Mayer Amschel Bauer changed his name to Rothschild
Under the tag of ^Evelyn^ goes EnviroDavid youngest of three
David Mayer de Rothschild (born 25 August 1978) is a British adventurer, environmentalist and head of Adventure Ecology, an expedition group raising awareness about climate change. He is the youngest of three children of Victoria Schott (born 1949) and Sir Evelyn de Rothschild (b. 1931) of the Rothschild banking family of England. His middle name "Mayer" is taken from the name of the founder of the Rothschild family banking empire, Mayer Amschel Rothschild.
Rothchild Interests in America
For more than a century, a widespread belief has been deliberately fostered in the United States that the Rothschilds were of little significance in the American financial scene. With this cover, they have been able to manipulate political and financial developments in this country to their own advantage. In 1837, the Rothschilds let their American representative, W.L. & M.S. Joseph, go bankrupt in the Crash, while they threw their cash reserves behind a newcomer, August Belmont, and their secret representative, George Peabody of London. Bermingham notes in "Our Crowd":
"In the Panic of 1837, Belmont was able to perform a service which he would repeat in subsequent panics, thanks to the hugeness of the Rothschild reservoir of capital, to start out in America operating his own Federal Reserve System."
After 1837, August Belmont (Schönberg) was publicly advertised in the financial press as the American representative of the Rothschilds. When Belmont participated in a financial operation, everyone knew that the Rothschilds were involved.

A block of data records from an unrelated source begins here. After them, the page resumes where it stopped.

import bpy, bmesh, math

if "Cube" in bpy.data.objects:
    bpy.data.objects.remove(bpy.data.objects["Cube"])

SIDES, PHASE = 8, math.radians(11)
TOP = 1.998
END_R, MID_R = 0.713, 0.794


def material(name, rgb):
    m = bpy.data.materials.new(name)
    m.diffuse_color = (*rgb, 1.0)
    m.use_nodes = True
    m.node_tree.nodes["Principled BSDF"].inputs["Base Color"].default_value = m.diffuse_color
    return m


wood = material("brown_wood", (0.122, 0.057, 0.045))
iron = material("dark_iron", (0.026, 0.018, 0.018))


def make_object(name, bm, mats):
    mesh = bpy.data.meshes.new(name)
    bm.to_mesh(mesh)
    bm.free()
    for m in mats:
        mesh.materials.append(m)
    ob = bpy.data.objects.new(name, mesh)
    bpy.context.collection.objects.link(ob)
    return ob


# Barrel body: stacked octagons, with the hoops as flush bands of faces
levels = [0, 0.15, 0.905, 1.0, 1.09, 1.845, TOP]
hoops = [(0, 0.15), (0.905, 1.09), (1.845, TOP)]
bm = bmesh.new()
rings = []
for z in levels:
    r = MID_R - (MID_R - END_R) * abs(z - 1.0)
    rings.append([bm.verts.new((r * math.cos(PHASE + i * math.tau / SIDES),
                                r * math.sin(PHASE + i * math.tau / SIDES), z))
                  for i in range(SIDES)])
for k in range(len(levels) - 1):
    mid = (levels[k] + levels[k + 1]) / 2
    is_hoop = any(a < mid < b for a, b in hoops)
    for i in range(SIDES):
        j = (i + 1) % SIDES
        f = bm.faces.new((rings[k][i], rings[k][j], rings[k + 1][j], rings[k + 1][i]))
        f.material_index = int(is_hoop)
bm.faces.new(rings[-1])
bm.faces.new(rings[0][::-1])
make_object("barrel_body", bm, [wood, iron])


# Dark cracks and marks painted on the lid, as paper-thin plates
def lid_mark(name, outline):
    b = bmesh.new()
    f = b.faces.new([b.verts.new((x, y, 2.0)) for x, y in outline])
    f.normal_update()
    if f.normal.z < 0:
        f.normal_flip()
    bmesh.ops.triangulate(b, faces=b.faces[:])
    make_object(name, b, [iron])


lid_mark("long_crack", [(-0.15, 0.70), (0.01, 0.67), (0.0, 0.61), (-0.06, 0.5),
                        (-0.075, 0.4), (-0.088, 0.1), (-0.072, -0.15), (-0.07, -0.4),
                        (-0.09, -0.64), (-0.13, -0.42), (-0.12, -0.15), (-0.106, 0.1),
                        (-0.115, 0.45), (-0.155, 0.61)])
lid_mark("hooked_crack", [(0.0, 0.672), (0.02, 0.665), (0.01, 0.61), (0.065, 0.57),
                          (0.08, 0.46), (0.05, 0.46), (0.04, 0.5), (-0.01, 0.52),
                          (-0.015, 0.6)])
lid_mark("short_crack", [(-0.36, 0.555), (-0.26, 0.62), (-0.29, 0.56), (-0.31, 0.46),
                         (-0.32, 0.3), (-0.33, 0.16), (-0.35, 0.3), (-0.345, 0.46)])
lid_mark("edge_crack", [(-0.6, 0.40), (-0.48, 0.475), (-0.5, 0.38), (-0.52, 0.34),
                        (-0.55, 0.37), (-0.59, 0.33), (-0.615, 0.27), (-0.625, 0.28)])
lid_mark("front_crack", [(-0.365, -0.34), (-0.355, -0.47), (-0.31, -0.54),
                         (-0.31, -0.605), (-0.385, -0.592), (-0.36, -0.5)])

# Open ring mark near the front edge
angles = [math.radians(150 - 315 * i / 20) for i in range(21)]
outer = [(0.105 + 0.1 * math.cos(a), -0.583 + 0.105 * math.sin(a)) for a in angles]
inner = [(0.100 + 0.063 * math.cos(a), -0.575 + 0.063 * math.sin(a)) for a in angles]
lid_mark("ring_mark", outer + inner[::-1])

When Belmont took no part, and the transaction was handled by J.P. Morgan & Co., and/or by Kuhn, Loeb Co., everyone "knew" [that is, "assumed"] that the Rothschilds were not involved.
George Peabody had established his business in England through his connection with Brown Brothers (now Brown Bros. Harriman and Brown, Shipley). He had become an unidentified agent for Lord [Nathan] Rothschild as early as 1835. Although there is no statue of George Peabody in the Wall Street area, there is one in London, just opposite the Bank of England George Peabody became "the favorite American" of Queen Victoria. His old lunchbox occupies a prominent place in the London office of Morgan Stanley to this day.
By 1861, George Peabody had become the largest trader of American securities in the world. To put pressure on the Lincoln government, he began unloading them and driving prices down. At the same time, [Junius?] Morgan, allied with Morris Ketchum, was depleting the American gold supply by shipping it to England. He ran the price from $126 ounce to $171 ounce, reaping a good profit, and putting more financial pressure on the Lincoln government. This was one of many financial operations directed by the Rothschilds for their own political and financial goals. As George Peabody had no son to take over his firm, he took on Junius Morgan as partner; Junius' son John Pierpont Morgan, became known as "the most powerful banker in the world", although his principal role was to secretly carry out commissions for the House of Rothschild.
The New York Times, Oct. 26, 1907, noted in connection with J.P. Morgan's actions during the Panic of 1907:
"In conversation with the New York Times correspondent, Lord [Nathaniel] Rothschild paid a high tribute to J.P. Morgan for his efforts in the present financial juncture in New York. 'He is worthy of his reputation as a great financier and a man of wonders. His latest action fills one with admiration and respect for him.' "
This is the only [?] recorded instance when a Rothschild praised any banker outside of his own family.
On March 28, 1932, the New York Times noted:
"London : N.M. Victor Rothschild, twenty-one-year-old nephew of Baron Rothschild, is going to the United States soon to take a post with J.P. Morgan & Co., it was learned tonight. It is usual for progressive British bankers to send their young men to western states temporarily, one of the most notable believers in the practice being the Anglo-American banking house of J. Henry Schroder & Co."
The Morgan-Rothschild connection explains the otherwise incomprehensible mystery of why J.P. Morgan, famed as "the most powerful banker in the world", left such a modest fortune at his death in 1913, a mere $11 million after his debts were secured. Although the present members of the Morgan family seem financially secure, none of them is counted among the "big rich."
In "Brandeis, A Free Man's Life", Arpheus T. Mason notes:
"Young Adolph Brandeis (Justice Brandeis' father) arrived in New York, travelled for awhile in the East and then went on to the Midwest. Young Brandeis' pleasure and facility in travel were greatly enhanced by the companionship of a young friend of the Wehles then on a business trip to the United States to secure information about American investments for the House of Rothschild. Thanks to his companion's contacts and letters of introduction.